[Start of Attachment]
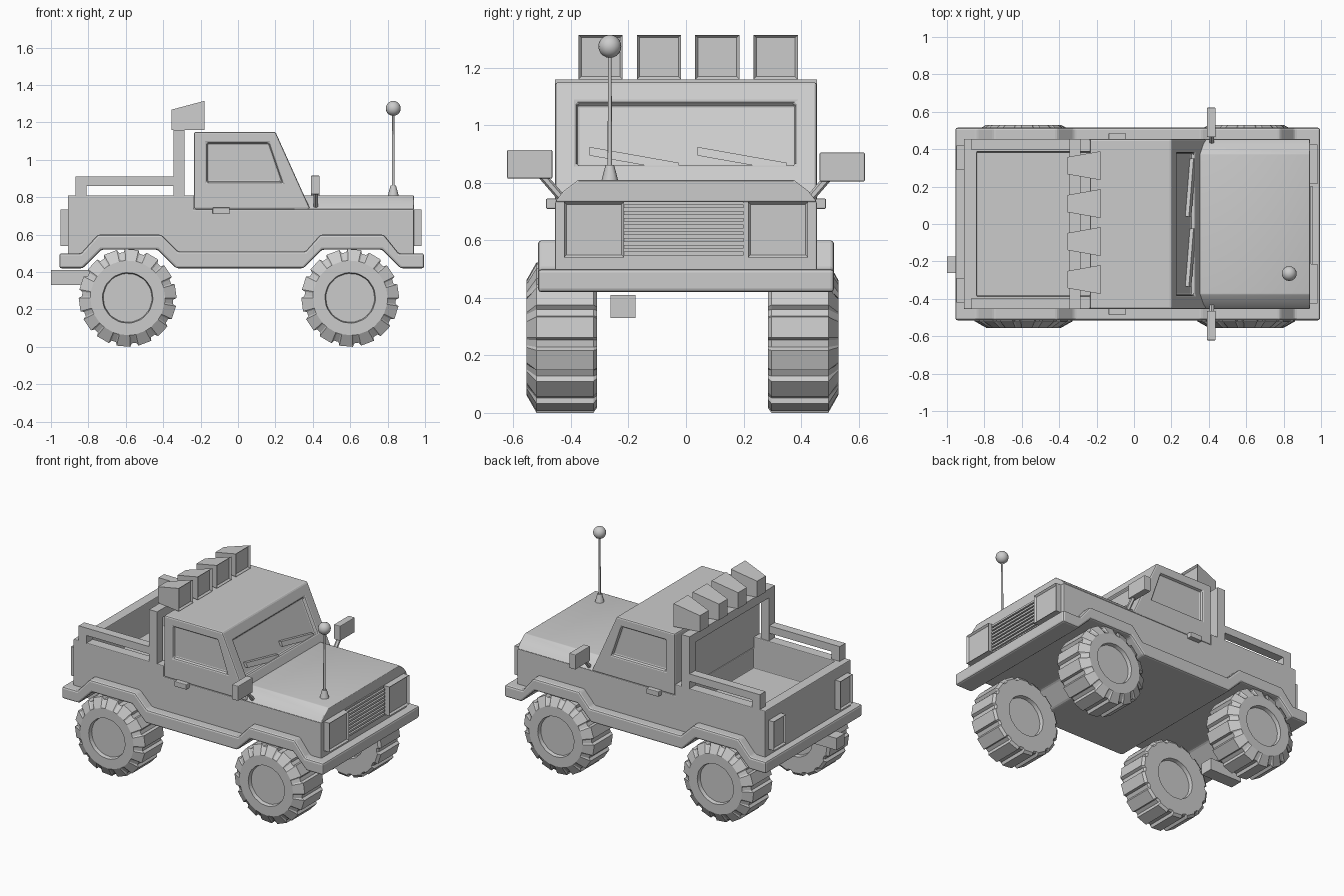
import bpy, bmesh, math
from mathutils import Vector

if "Cube" in bpy.data.objects:
    bpy.data.objects.remove(bpy.data.objects["Cube"])


def finish(name, bm, bevel=0, smooth=None):
    bmesh.ops.recalc_face_normals(bm, faces=bm.faces)
    me = bpy.data.meshes.new(name)
    bm.to_mesh(me)
    bm.free()
    ob = bpy.data.objects.new(name, me)
    bpy.context.collection.objects.link(ob)
    bpy.ops.object.select_all(action='DESELECT')
    bpy.context.view_layer.objects.active = ob
    ob.select_set(True)
    if bevel:
        m = ob.modifiers.new("soft_edges", 'BEVEL')
        m.width, m.segments, m.limit_method = bevel, 2, 'ANGLE'
    if smooth:
        bpy.ops.object.shade_smooth_by_angle(angle=math.radians(smooth))
    return ob


def extrude(name, pts, a, b, axis='y', **kw):
    """Profile in xz (axis y) or yz (axis x), swept from a to b."""
    bm = bmesh.new()
    put = (lambda p, t: (p[0], t, p[1])) if axis == 'y' else (lambda p, t: (t, p[0], p[1]))
    lo = [bm.verts.new(put(p, a)) for p in pts]
    hi = [bm.verts.new(put(p, b)) for p in pts]
    bm.faces.new(lo)
    bm.faces.new(hi)
    for i in range(len(pts)):
        j = (i + 1) % len(pts)
        bm.faces.new((lo[i], lo[j], hi[j], hi[i]))
    return finish(name, bm, **kw)


def box(name, x, y, z, lens=0, taper=None, **kw):
    """Box from ranges; lens=+1/-1 insets the x-facing side; taper reshapes the back."""
    bm = bmesh.new()
    bmesh.ops.create_cube(bm, size=1)
    for v in bm.verts:
        back = v.co.x < 0
        v.co = [r[0] + (c + .5) * (r[1] - r[0]) for r, c in zip((x, y, z), v.co)]
        if taper and back:
            mid = sum(y) / 2
            v.co.y = mid + (v.co.y - mid) * taper[0]
            v.co.z = z[0] + (v.co.z - z[0]) * taper[1]
    if lens:
        bm.normal_update()
        f = [f for f in bm.faces if f.normal.x * lens > .9]
        bmesh.ops.inset_region(bm, faces=f, thickness=.014)
        bmesh.ops.translate(bm, verts=f[0].verts, vec=(-.012 * lens, 0, 0))
    return finish(name, bm, **kw)


def rod(name, p, q, r1, r2, sides=8):
    p, q = Vector(p), Vector(q)
    bm = bmesh.new()
    bmesh.ops.create_cone(bm, cap_ends=True, segments=sides, radius1=r1, radius2=r2,
                          depth=(q - p).length)
    rot = (q - p).to_track_quat('Z', 'Y')
    for v in bm.verts:
        v.co = rot @ v.co + (p + q) / 2
    return finish(name, bm, smooth=50)


def cut(ob, cutter):
    bpy.context.view_layer.objects.active = ob
    m = ob.modifiers.new("cut", 'BOOLEAN')
    m.operation, m.object, m.solver = 'DIFFERENCE', cutter, 'EXACT'
    bpy.ops.object.modifier_move_to_index(modifier="cut", index=0)
    bpy.ops.object.modifier_apply(modifier="cut")
    bpy.data.objects.remove(cutter)


# lower body with open bed
arch = [(-.83, .44), (-.73, .54), (-.43, .54), (-.33, .44),
        (.35, .44), (.45, .54), (.77, .54), (.87, .44)]
body = extrude("body", [(-.91, .44)] + arch + [(.94, .44), (.94, .735), (-.235, .735),
               (-.235, .81), (-.91, .81)], -.455, .455, bevel=.005)
cut(body, box("bed_cutter", (-.84, -.235), (-.385, .385), (.6, 1)))

# bumper and fender trim band
low = [(-.83, .42), (-.73, .52), (-.43, .52), (-.33, .42),
       (.35, .42), (.45, .52), (.77, .52), (.87, .42)]
high = [(.86, .5), (.78, .6), (.44, .6), (.36, .51), (-.32, .51), (-.41, .6), (-.75, .6), (-.84, .5)]
extrude("trim_band", [(-.955, .42)] + low + [(.995, .42), (.995, .5)] + high + [(-.955, .5)],
        -.515, .515, bevel=.012)

# hood with sloping shoulders
half = [(.455, .735), (.425, .772), (.375, .81)]
extrude("hood", half + [(-y, z) for y, z in reversed(half)], .3, .94, 'x', smooth=50, bevel=.004)

# cab with recessed windows
cab = extrude("cab", [(-.235, .735), (-.235, 1.15), (.2, 1.15), (.387, .735)], -.455, .455, bevel=.01)
nx, nz = .911, .411
pane = [(.2316, 1.08), (.3286, .865)]
screen = [(x + nx * .03, z + nz * .03) for x, z in pane] + \
         [(x - nx * .025, z - nz * .025) for x, z in reversed(pane)]
cut(cab, extrude("windscreen_cutter", screen, -.38, .38))
side = [(-.165, .88), (-.165, 1.09), (.165, 1.09), (.237, .88)]
for s in (-1, 1):
    cut(cab, extrude("window_cutter", side, s * .435, s * .5))

# wipers lying on the glass
for y in (-.335, .04):
    bm = bmesh.new()
    bmesh.ops.create_cube(bm, size=1)
    for v in bm.verts:
        t = v.co.y + .5
        z = .91 - .055 * t + v.co.z * .03
        x = .2 + (1.15 - z) * .451 - .018 + v.co.x * .02
        v.co = (x, y + .31 * t, z)
    finish("wiper", bm)

# grille and slats
box("grille", (.93, .945), (-.225, .2), (.54, .735))
for i in range(8):
    z = .548 + i * .0235
    box("grille_slat", (.94, .958), (-.222, .2), (z, z + .013))

# parts repeated on both sides
for s in (-1, 1):
    def span(a, b):
        return tuple(sorted((s * a, s * b)))
    box("headlight", (.93, .98), span(.215, .425), (.54, .735), lens=1)
    box("tail_light", (-.95, -.9), span(.29, .42), (.54, .735), lens=-1)
    box("door_handle", (-.135, -.045), span(.45, .487), (.71, .745), bevel=.004)
    box("bed_rail", (-.87, -.34), span(.395, .455), (.86, .91))
    box("rail_post", (-.87, -.81), span(.395, .455), (.8, .86))
    box("roll_bar_post", (-.345, -.285), span(.39, .455), (.8, 1.16))
    dz = -.005 * s
    box("mirror", (.39, .437), span(.465, .622), (.81 + dz, .91 + dz), bevel=.004)
    rod("mirror_stem", (.415, s * .435, .75), (.415, s * .5, .825), .014, .014, 6)

# roll bar and roof lamps
box("roll_bar_top", (-.345, -.285), (-.39, .39), (1.1, 1.16))
for i in range(4):
    y = -.297 + i * .203
    box("roof_lamp", (-.355, -.18), (y - .077, y + .077), (1.16, 1.315), lens=1, taper=(.6, .7))

# antenna
rod("antenna_base", (.83, -.265, .805), (.83, -.265, .862), .03, .015)
rod("antenna_mast", (.83, -.265, .85), (.83, -.265, 1.25), .008, .006)
bm = bmesh.new()
bmesh.ops.create_uvsphere(bm, u_segments=16, v_segments=10, radius=.04)
bmesh.ops.translate(bm, verts=bm.verts, vec=(.83, -.265, 1.275))
finish("antenna_ball", bm, smooth=60)

# exhaust
box("exhaust", (-1, -.76), (-.263, -.175), (.33, .41))


def wheel(name, x, y, s):
    lugs, h = 14, .1225
    # offset along axle, radius, groove depth
    rings = [(h - .025, .13, 0), (h, .135, 0), (h, .2, 0), (h - .035, .262, .018),
             (-h + .012, .262, .018), (-h, .245, .01), (-h, .135, 0), (-h + .025, .13, 0)]
    bm = bmesh.new()
    loops = []
    for o, r, g in rings:
        loop = []
        for i in range(lugs):
            for f, d in ((0, 0), (.62, 0), (.7, 1), (.92, 1)):
                a = math.tau * (i + f) / lugs
                q = r - g * d
                loop.append(bm.verts.new((x + q * math.cos(a), y + s * o, .262 + q * math.sin(a))))
        loops.append(loop)
    n = lugs * 4
    for a, b in zip(loops, loops[1:]):
        for i in range(n):
            j = (i + 1) % n
            bm.faces.new((a[i], a[j], b[j], b[i]))
    bm.faces.new(loops[0])
    bm.faces.new(loops[-1])
    finish(name, bm, smooth=15)


# wheels
for x, end in ((-.59, "rear"), (.6, "front")):
    wheel(end + "_wheel_near", x, -.4325, -1)
    wheel(end + "_wheel_far", x, .4075, 1)
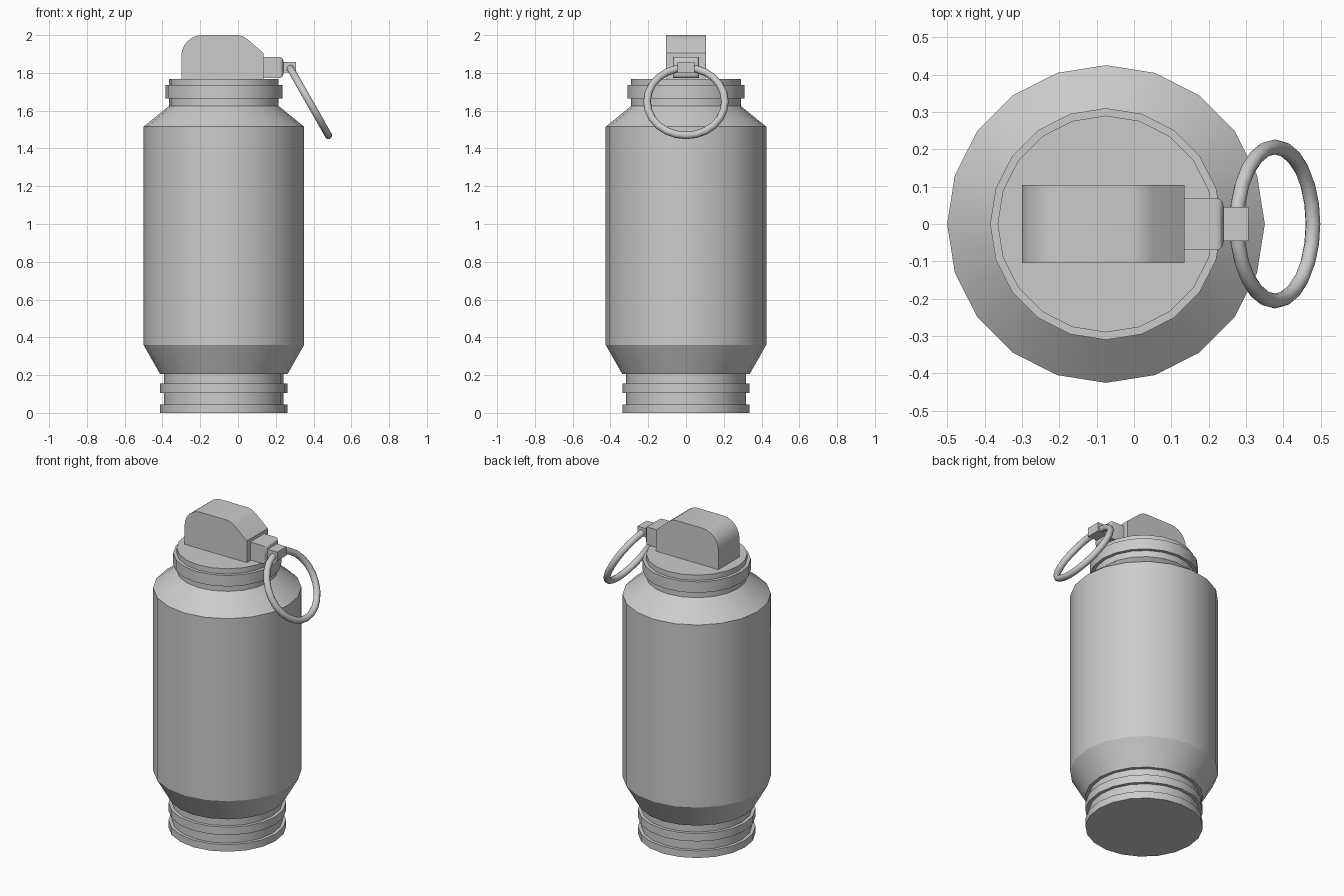
import bpy, bmesh, math
from mathutils import Matrix, Vector

cube = bpy.data.objects.get("Cube")
if cube:
    bpy.data.objects.remove(cube, do_unlink=True)

grey = bpy.data.materials.new("plain grey")
grey.use_nodes = True
grey.diffuse_color = (0.6, 0.6, 0.6, 1)
grey.node_tree.nodes["Principled BSDF"].inputs["Base Color"].default_value = (0.6, 0.6, 0.6, 1)

AXIS_X = -0.075


def finish(bm, name, angle):
    """Turn a bmesh into a shaded, coloured object."""
    bmesh.ops.recalc_face_normals(bm, faces=bm.faces)
    mesh = bpy.data.meshes.new(name)
    bm.to_mesh(mesh)
    bm.free()
    mesh.materials.append(grey)
    obj = bpy.data.objects.new(name, mesh)
    bpy.context.collection.objects.link(obj)
    bpy.ops.object.select_all(action="DESELECT")
    obj.select_set(True)
    bpy.context.view_layer.objects.active = obj
    bpy.ops.object.shade_smooth_by_angle(angle=math.radians(angle))
    return obj


def lathe(name, profile, sides=20):
    """Closed solid of revolution from (radius, height) pairs."""
    bm = bmesh.new()
    rings = []
    for r, z in profile:
        rings.append([bm.verts.new((AXIS_X + r * math.cos(math.tau * i / sides),
                                    r * math.sin(math.tau * i / sides), z))
                      for i in range(sides)])
    for low, high in zip(rings, rings[1:]):
        for i in range(sides):
            j = (i + 1) % sides
            bm.faces.new((low[i], low[j], high[j], high[i]))
    bm.faces.new(rings[0])
    bm.faces.new(rings[-1])
    return finish(bm, name, 25)


def block(name, x, y, z, bevel=0.0):
    """Box between x and z limits, with the far (+x) end rounded."""
    bm = bmesh.new()
    bmesh.ops.create_cube(bm, size=1)
    bmesh.ops.scale(bm, vec=(x[1] - x[0], 2 * y, z[1] - z[0]), verts=bm.verts)
    bmesh.ops.translate(bm, vec=(sum(x) / 2, 0, sum(z) / 2), verts=bm.verts)
    if bevel:
        end = [e for e in bm.edges if all(v.co.x > x[1] - 0.001 for v in e.verts)]
        bmesh.ops.bevel(bm, geom=end, offset=bevel, segments=3, profile=0.5, affect="EDGES")
    return finish(bm, name, 35)


# Canister: ridged foot, tapered base, barrel, shoulder and collared neck
FOOT, RIDGE, BARREL, NECK, COLLAR = 0.317, 0.337, 0.425, 0.29, 0.31
lathe("canister_body", [
    (RIDGE, 0), (RIDGE, 0.045), (FOOT, 0.045), (FOOT, 0.105),
    (RIDGE, 0.105), (RIDGE, 0.155), (FOOT, 0.155), (FOOT, 0.205),
    (RIDGE, 0.205), (BARREL, 0.36), (BARREL, 1.515), (NECK, 1.625),
    (NECK, 1.665), (COLLAR, 1.665), (COLLAR, 1.735), (NECK, 1.735), (NECK, 1.768)])

# Cap: rounded side outline extruded across y
outline = [(-0.3, 1.766)]
for i in range(7):
    a = math.pi - i * math.pi / 12
    outline.append((-0.19 + 0.11 * math.cos(a), 1.89 + 0.11 * math.sin(a)))
outline += [(0.0, 2.0), (0.025, 1.994), (0.05, 1.978), (0.135, 1.905), (0.135, 1.766)]
bm = bmesh.new()
face = bm.faces.new([bm.verts.new((x, -0.105, z)) for x, z in outline])
extruded = bmesh.ops.extrude_face_region(bm, geom=[face])["geom"]
bmesh.ops.translate(bm, vec=(0, 0.21, 0),
                    verts=[g for g in extruded if isinstance(g, bmesh.types.BMVert)])
finish(bm, "cap", 30)

# Tab and the small clip that carries the ring
block("tab", (0.13, 0.24), 0.07, (1.772, 1.885), 0.022)
block("ring_clip", (0.235, 0.307), 0.046, (1.802, 1.858))

# Pull ring, hanging outwards
MAJOR, MINOR, STEPS, SIDES = 0.206, 0.02, 24, 10
down = Vector((0.495, 0, -0.869))
across = Vector((0, 1, 0))
normal = down.cross(across)
centre = Vector((0.377, 0, 1.648))
bm = bmesh.new()
loops = []
for i in range(STEPS):
    a = math.tau * i / STEPS
    out = down * math.cos(a) + across * math.sin(a)
    loops.append([bm.verts.new(centre + out * (MAJOR + MINOR * math.cos(math.tau * k / SIDES))
                               + normal * MINOR * math.sin(math.tau * k / SIDES))
                  for k in range(SIDES)])
for i in range(STEPS):
    here, after = loops[i], loops[(i + 1) % STEPS]
    for k in range(SIDES):
        n = (k + 1) % SIDES
        bm.faces.new((here[k], after[k], after[n], here[n]))
finish(bm, "pull_ring", 45)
[End of Attachment]
Task requirements —
Return only the stretch above from the line containing "x, .4075, 1)" through the line containing "grey.use_nodes = True", word for word and without pictures.

Solution below —
    wheel(end + "_wheel_far", x, .4075, 1)
import bpy, bmesh, math
from mathutils import Matrix, Vector

cube = bpy.data.objects.get("Cube")
if cube:
    bpy.data.objects.remove(cube, do_unlink=True)

grey = bpy.data.materials.new("plain grey")
grey.use_nodes = True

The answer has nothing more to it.